Write out each line from the data below that includes the word "segments".
[Recorded information — start]
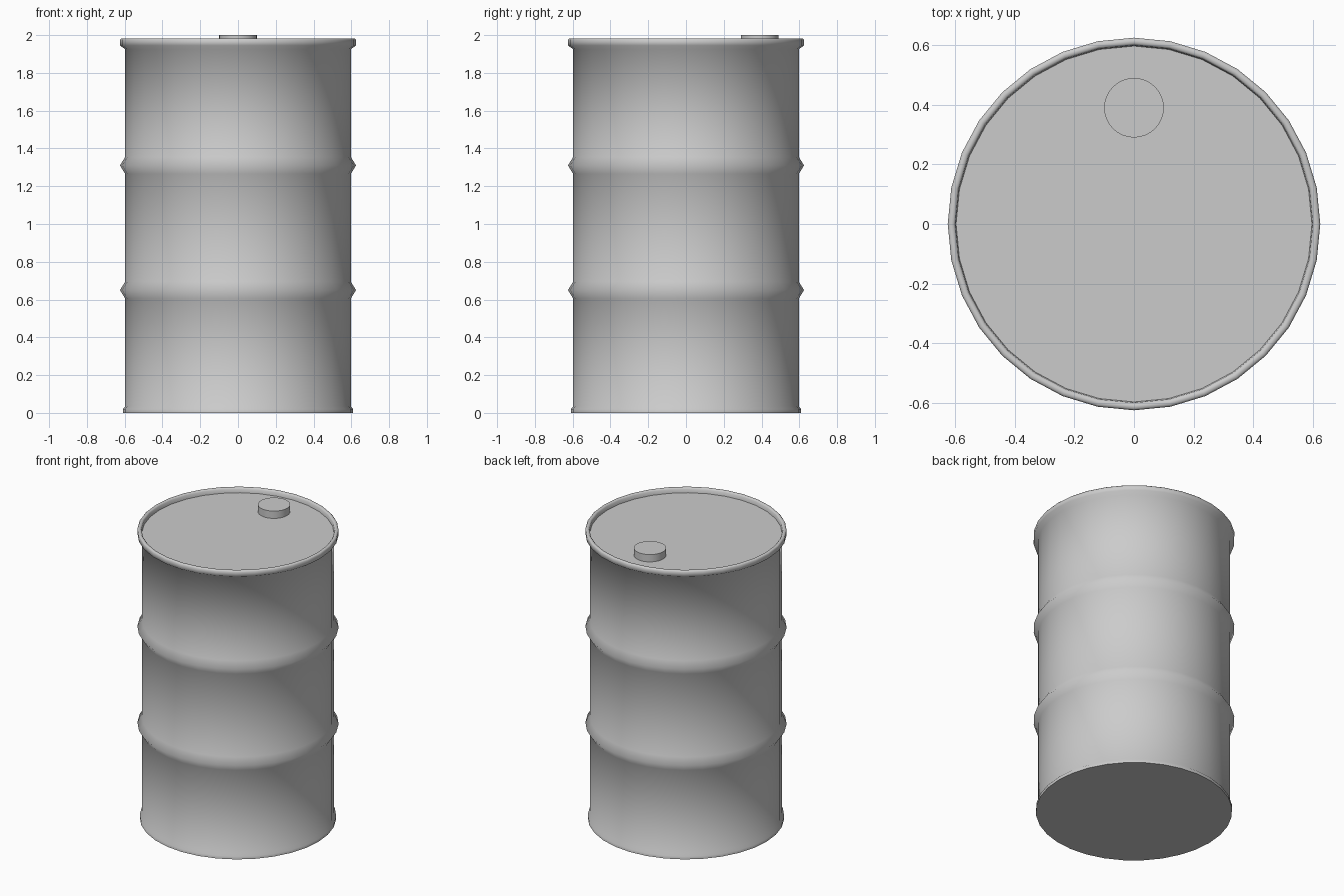
import bpy, bmesh, math

cube = bpy.data.objects.get("Cube")
if cube:
    bpy.data.objects.remove(cube, do_unlink=True)

# Single painted metal colour
steel = bpy.data.materials.new("grey_steel")
steel.use_nodes = True
steel.diffuse_color = (0.6, 0.6, 0.6, 1)
steel.node_tree.nodes["Principled BSDF"].inputs["Base Color"].default_value = (0.6, 0.6, 0.6, 1)


def lathe(name, profile, segments, centre=(0, 0, 0), sharp=40):
    """Revolve (radius, height) points around z; both ends are capped flat."""
    bm = bmesh.new()
    rings = []
    for r, z in profile:
        angles = [math.tau * i / segments for i in range(segments)]
        rings.append([bm.verts.new((r * math.cos(a), r * math.sin(a), z)) for a in angles])
    for low, high in zip(rings, rings[1:]):
        for i in range(segments):
            j = (i + 1) % segments
            bm.faces.new((low[i], low[j], high[j], high[i]))
    bm.faces.new(rings[0][::-1])
    bm.faces.new(rings[-1])
    mesh = bpy.data.meshes.new(name)
    bm.to_mesh(mesh)
    bm.free()
    mesh.materials.append(steel)
    obj = bpy.data.objects.new(name, mesh)
    obj.location = centre
    bpy.context.collection.objects.link(obj)
    bpy.ops.object.select_all(action="DESELECT")
    obj.select_set(True)
    bpy.context.view_layer.objects.active = obj
    bpy.ops.object.shade_smooth_by_angle(angle=math.radians(sharp))
    return obj


WALL, RIB = 0.597, 0.625

# Bottom lip, wall with two rolled ribs, top rim and recessed lid
profile = [(0.61, 0), (0.61, 0.02), (WALL, 0.035)]
for z in (0.65, 1.31):
    profile += [(WALL, z - 0.045), (RIB, z), (WALL, z + 0.045)]
profile += [(WALL, 1.925), (RIB, 1.945), (RIB, 1.975), (0.619, 1.982),
            (0.606, 1.982), (0.6, 1.975), (0.597, 1.95)]
lathe("drum_body", profile, 32, sharp=65)

# Filler cap near the back of the lid
lathe("filler_cap", [(0.1, 1.945), (0.1, 2.0)], 32, centre=(0, 0.39, 0))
[Recorded information — finish]
▶ [Output of the exercise]:
def lathe(name, profile, segments, centre=(0, 0, 0), sharp=40):
        angles = [math.tau * i / segments for i in range(segments)]
        for i in range(segments):
            j = (i + 1) % segments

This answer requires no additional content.